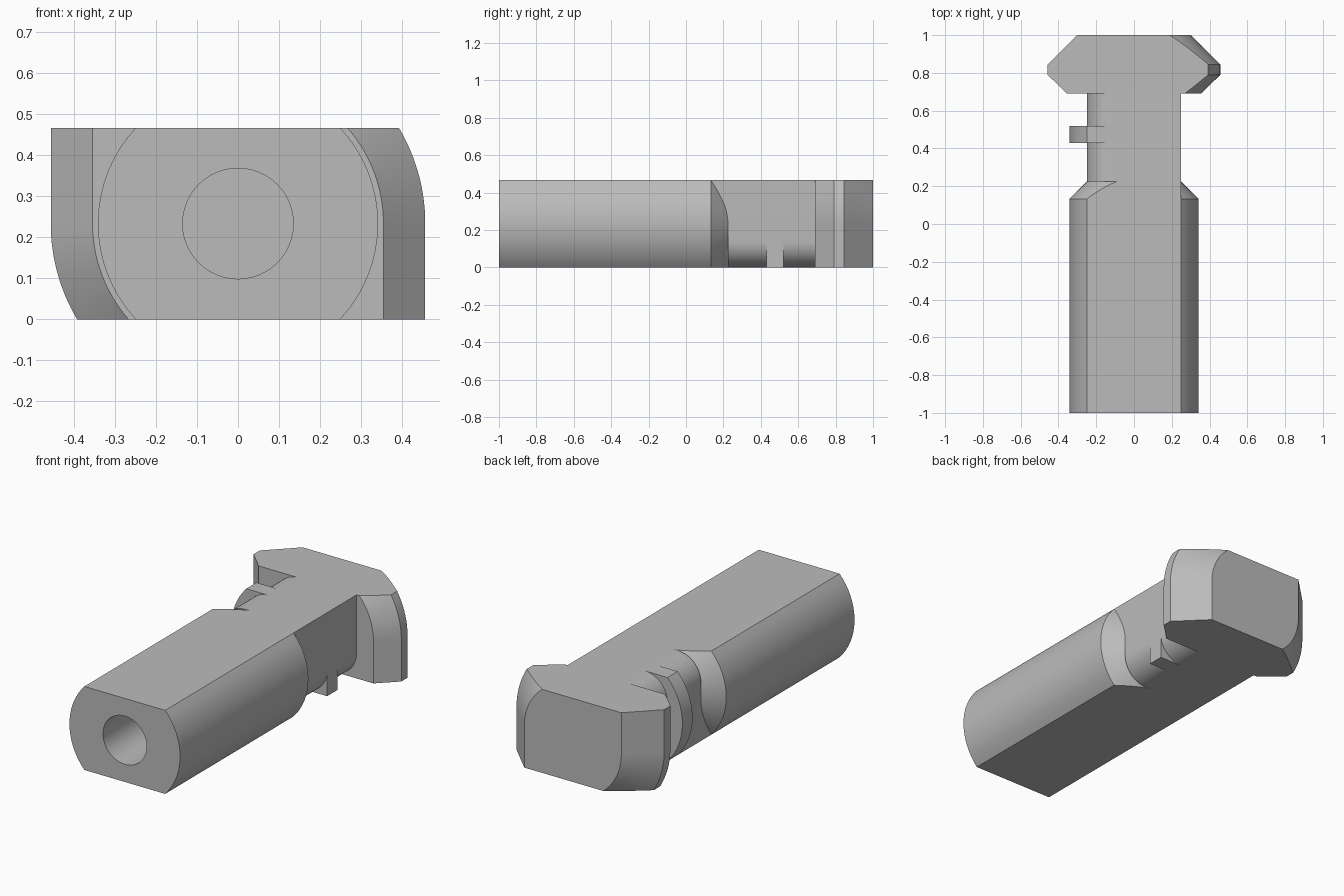
import bpy, bmesh, math

cube = bpy.data.objects.get("Cube")
if cube:
    bpy.data.objects.remove(cube, do_unlink=True)

TOP = 0.467
MID = TOP / 2
ARC = 16

metal = bpy.data.materials.new("grey_metal")
metal.use_nodes = True
grey = (0.5, 0.5, 0.5, 1)
metal.diffuse_color = grey
metal.node_tree.nodes["Principled BSDF"].inputs["Base Color"].default_value = grey


def loft(name, stations):
    """Skin equal-length xz outlines placed at successive y positions."""
    bm = bmesh.new()
    rings = [[bm.verts.new((x, y, z)) for x, z in outline] for y, outline in stations]
    for a, b in zip(rings, rings[1:]):
        for i in range(len(a)):
            j = (i + 1) % len(a)
            bm.faces.new((a[i], a[j], b[j], b[i]))
    bm.faces.new(rings[0])
    bm.faces.new(rings[-1])
    bmesh.ops.recalc_face_normals(bm, faces=bm.faces)
    mesh = bpy.data.meshes.new(name)
    bm.to_mesh(mesh)
    bm.free()
    mesh.materials.append(metal)
    obj = bpy.data.objects.new(name, mesh)
    bpy.context.collection.objects.link(obj)
    return obj


def prism(name, outline, y0, y1):
    return loft(name, [(y0, outline), (y1, outline)])


def box(x0, x1, z0, z1):
    return [(x0, z0), (x1, z0), (x1, z1), (x0, z1)]


def arc(r, a0, a1, cx=0, cz=MID):
    return [(cx + r * math.cos(a0 + (a1 - a0) * i / ARC),
             cz + r * math.sin(a0 + (a1 - a0) * i / ARC)) for i in range(ARC + 1)]


def half_turn(points):
    """Repeat a half outline rotated about the long axis."""
    return points + [(-x, TOP - z) for x, z in points]


def flat_round(r):
    a = math.asin(MID / r)
    return half_turn(arc(r, -a, a))


def head_section(r):
    # square lower corner, round upper corner
    return half_turn([(r, 0)] + arc(r, 0, math.asin(MID / r)))


# Shank with a conical shoulder
R, NECK = 0.342, 0.25
Y0, Y1 = 0.133, 0.225
STEPS = 8
stations = [(-1, flat_round(R))]
for i in range(STEPS + 1):
    t = i / STEPS
    stations.append((Y0 + (Y1 - Y0) * t, flat_round(R + (NECK - R) * t)))
shank = loft("shank", stations)

# Blind bore in the front end
bore = prism("bore_cutter", arc(0.135, 0, math.tau)[:-1] if ARC > 40 else
             [(0.135 * math.cos(math.tau * i / 48), MID + 0.135 * math.sin(math.tau * i / 48))
              for i in range(48)], -1.1, 0)
cut = shank.modifiers.new("bore", 'BOOLEAN')
cut.operation = 'DIFFERENCE'
cut.solver = 'EXACT'
cut.object = bore
bpy.context.view_layer.objects.active = shank
bpy.ops.object.modifier_apply(modifier=cut.name)
bpy.data.objects.remove(bore, do_unlink=True)

# Neck with two opposite rounded corners
F = 0.14
neck = prism("neck", half_turn(arc(F, -math.pi / 2, 0, NECK - F, F) + [(NECK, TOP)]), Y1, 0.69)

# Square corners of the neck running into the shoulder
prism("shoulder_corner_right", box(0, NECK, MID, TOP), Y0, Y1)
prism("shoulder_corner_left", box(-NECK, 0, 0, MID), Y0, Y1)

# Fins on the neck
a = math.asin(MID / R)
fin = prism("round_fin", arc(R, math.pi - a, math.pi + a) + [(F - NECK, 0), (F - NECK, TOP)],
            0.43, 0.52)
prism("square_fin", box(NECK - F, NECK, 0, F), 0.43, 0.52)

# Hammer head
profile = [(0.69, 0.355), (0.79, 0.457), (0.845, 0.457), (1.0, 0.30)]
head_stations = []
for (ya, ra), (yb, rb) in zip(profile, profile[1:]):
    for i in range(6):
        t = i / 6
        head_stations.append((ya + (yb - ya) * t, head_section(ra + (rb - ra) * t)))
head_stations.append((1.0, head_section(0.30)))
head = loft("hammer_head", head_stations)

# Smooth the curved faces, keep edges crisp
bpy.ops.object.select_all(action='DESELECT')
for obj in (shank, neck, fin, head):
    obj.select_set(True)
bpy.context.view_layer.objects.active = shank
bpy.ops.object.shade_smooth_by_angle(angle=math.radians(20))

PROBLEM: Using the records above, state how many lines contain "math"; a single number is the whole answer.

ANSWER FOR THIS EXERCISE: 11